It's a well known fact that at some stage every video game franchise ever gets turned into a cash-in kart racing game. Last year saw F1 Race Stars, LittleBigPlanet Karting, and Sonic and SEGA All Stars Racing Transformed battle for supremacy in the revived genre, but we all know that die-hard kart racing fans (if they still even exist) are pining for the undisputed king of the genre: Mario Kart.
However, everyone's favourite pudgy plumber isn't due to cross the line until next year when Mario Kart 8 belatedly races to Wii U until next year (we think it's because Nintendo caught wind of our Mario Kart 8 F1-style motorsport commentary and pushed the release back to incorporate it). And so to capitalise on his absence, developer Rovio has swooped in with Angry Birds Go, a kart racing spin-off to the astronomically popular Angry Birds series on mobile.

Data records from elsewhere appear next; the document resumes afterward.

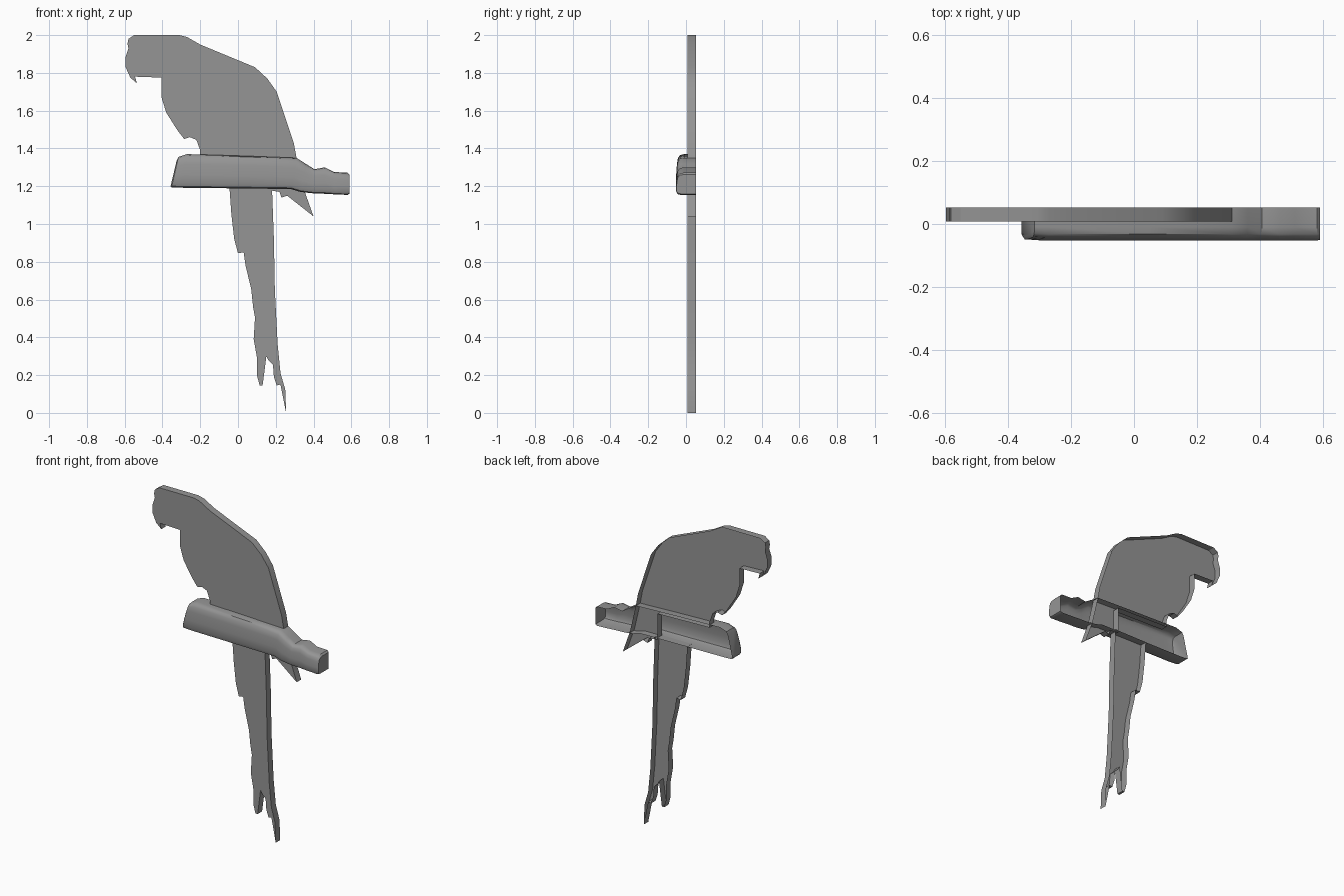
import bpy
import bmesh
from math import radians

FRONT, BACK = 0.008, 0.052

cube = bpy.data.objects.get("Cube")
if cube:
    bpy.data.objects.remove(cube, do_unlink=True)

grey = bpy.data.materials.new("plain_grey")
grey.use_nodes = True
colour = (0.3, 0.3, 0.3, 1)
grey.diffuse_color = colour
grey.node_tree.nodes["Principled BSDF"].inputs["Base Color"].default_value = colour


def finish(name, mesh_data, angle):
    """Turn a bmesh into a shaded object with the grey material."""
    mesh = bpy.data.meshes.new(name)
    mesh_data.to_mesh(mesh)
    mesh_data.free()
    mesh.materials.append(grey)
    part = bpy.data.objects.new(name, mesh)
    bpy.context.collection.objects.link(part)
    bpy.ops.object.select_all(action="DESELECT")
    part.select_set(True)
    bpy.context.view_layer.objects.active = part
    bpy.ops.object.shade_smooth_by_angle(angle=radians(angle))
    return part


def bridge(mesh_data, first, second, closed):
    """Join two equally long rows of vertices with quads."""
    count = len(first)
    for i in range(count if closed else count - 1):
        j = (i + 1) % count
        mesh_data.faces.new((first[i], first[j], second[j], second[i]))


def relief(name, outline):
    """Flat front with side walls, open at the back; outline runs clockwise."""
    mesh_data = bmesh.new()
    front = [mesh_data.verts.new((x, FRONT, z)) for x, z in outline]
    back = [mesh_data.verts.new((x, BACK, z)) for x, z in outline]
    mesh_data.faces.new(front[::-1])
    bridge(mesh_data, front, back, closed=True)
    return finish(name, mesh_data, 30)


# Head, back, wing tip passing behind the branch, chest and beak
crown_and_back = [
    (-.58, 1.98), (-.55, 2), (-.31, 2), (-.27, 1.99), (-.2, 1.95), (.09, 1.83),
    (.155, 1.77), (.205, 1.7), (.295, 1.43), (.31, 1.35)]
wing_tip = [
    (.35, 1.18), (.4, 1.04), (.26, 1.15), (.23, 1.14), (.22, 1.17),
    (.16, 1.18), (.16, 1.34)]
chest = [
    (-.2, 1.35), (-.2, 1.39), (-.22, 1.445), (-.255, 1.46), (-.285, 1.45),
    (-.32, 1.495), (-.38, 1.59), (-.405, 1.67), (-.405, 1.775)]
beak = [
    (-.545, 1.78), (-.535, 1.745), (-.57, 1.775), (-.595, 1.83),
    (-.595, 1.885), (-.58, 1.93), (-.585, 1.955)]
relief("bird_body", crown_and_back + wing_tip + chest + beak)

# Long tail hanging below the branch, with a forked end
tail_right = [
    (.18, 1.19), (.19, .92), (.195, .65), (.21, .36), (.225, .21), (.25, .125),
    (.255, 0)]
tail_fork = [
    (.225, .15), (.205, .145), (.19, .19), (.185, .255), (.16, .28), (.15, .3),
    (.14, .22), (.13, .145), (.115, .145), (.1, .2)]
tail_left = [
    (.1, .295), (.083, .39), (.09, .505), (.08, .56), (.07, .655), (.04, .78),
    (.03, .85), (0, .845), (-.02, .92), (-.035, 1.05), (-.045, 1.19)]
relief("bird_tail", tail_right + tail_fork + tail_left)

# Branch: one rounded section lofted along x, open at the back
section = [  # depth, height from bottom to top
    (BACK, 1), (-.01, 1), (-.032, .97), (-.043, .88), (-.048, .7),
    (-.052, .4), (-.052, .15), (-.045, .04), (-.03, 0), (BACK, 0)]
stations = [  # x at top, x at bottom, top, bottom, depth scale
    (-.325, -.357, 1.335, 1.2, .75), (-.315, -.352, 1.355, 1.194, .93),
    (-.27, -.3, 1.37, 1.192, 1), (.05, .05, 1.36, 1.188, 1),
    (.31, .28, 1.35, 1.185, 1), (.36, .33, 1.318, 1.17, 1),
    (.405, .39, 1.29, 1.163, 1), (.46, .46, 1.3, 1.16, 1),
    (.51, .51, 1.275, 1.157, 1), (.58, .58, 1.272, 1.154, 1),
    (.59, .59, 1.262, 1.16, .97)]
branch = bmesh.new()
rows = []
for x_top, x_bottom, top, bottom, depth in stations:
    row = []
    for y, t in section:
        x = x_bottom + (x_top - x_bottom) * t
        z = bottom + (top - bottom) * t
        row.append(branch.verts.new((x, y if y > 0 else y * depth, z)))
    rows.append(row)
for first, second in zip(rows, rows[1:]):
    bridge(branch, first, second, closed=False)
branch.faces.new(rows[0])
branch.faces.new(rows[-1][::-1])
bmesh.ops.recalc_face_normals(branch, faces=branch.faces)
finish("branch", branch, 40)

While we've seen an influx of Angry Birds spin-offs lately, most notably with the Angry Birds Star Wars series, Angry Birds Go is the first to spread its wings from the established bird-flinging formula.
All the hallmarks of kart racing are here: the visuals are vibrant and cartoony in keeping with the franchise, opponents can be blasted with a plethora of power-ups by collecting coins scattered across the downhill tracks and karts can be upgraded. Nothing exactly original then (there even appears to be levels that incorporate flying akin to Sonic & All Stars Racing Transformed), but Mario would be mindful to keep an eye over his shoulder because Angry Birds Go will be free-to-play on iOS, Android, Windows Phone 8 and BlackBerry when it's released on December 11th.
Could Angry Birds Go knock Mario Kart off his well-worn podium? Well, it's actually not as absurd as it sounds. Given Angry Birds' potent popularity and the karting genre's vacant spot on the mobile market for the taking, this will surely be yet another huge hit for the Finnish firm Rovio, and the fact it will be freely available on such a wide variety of popular mobile devices will make it accessible to a significantly large audience compared to Nintendo's flagging Wii U.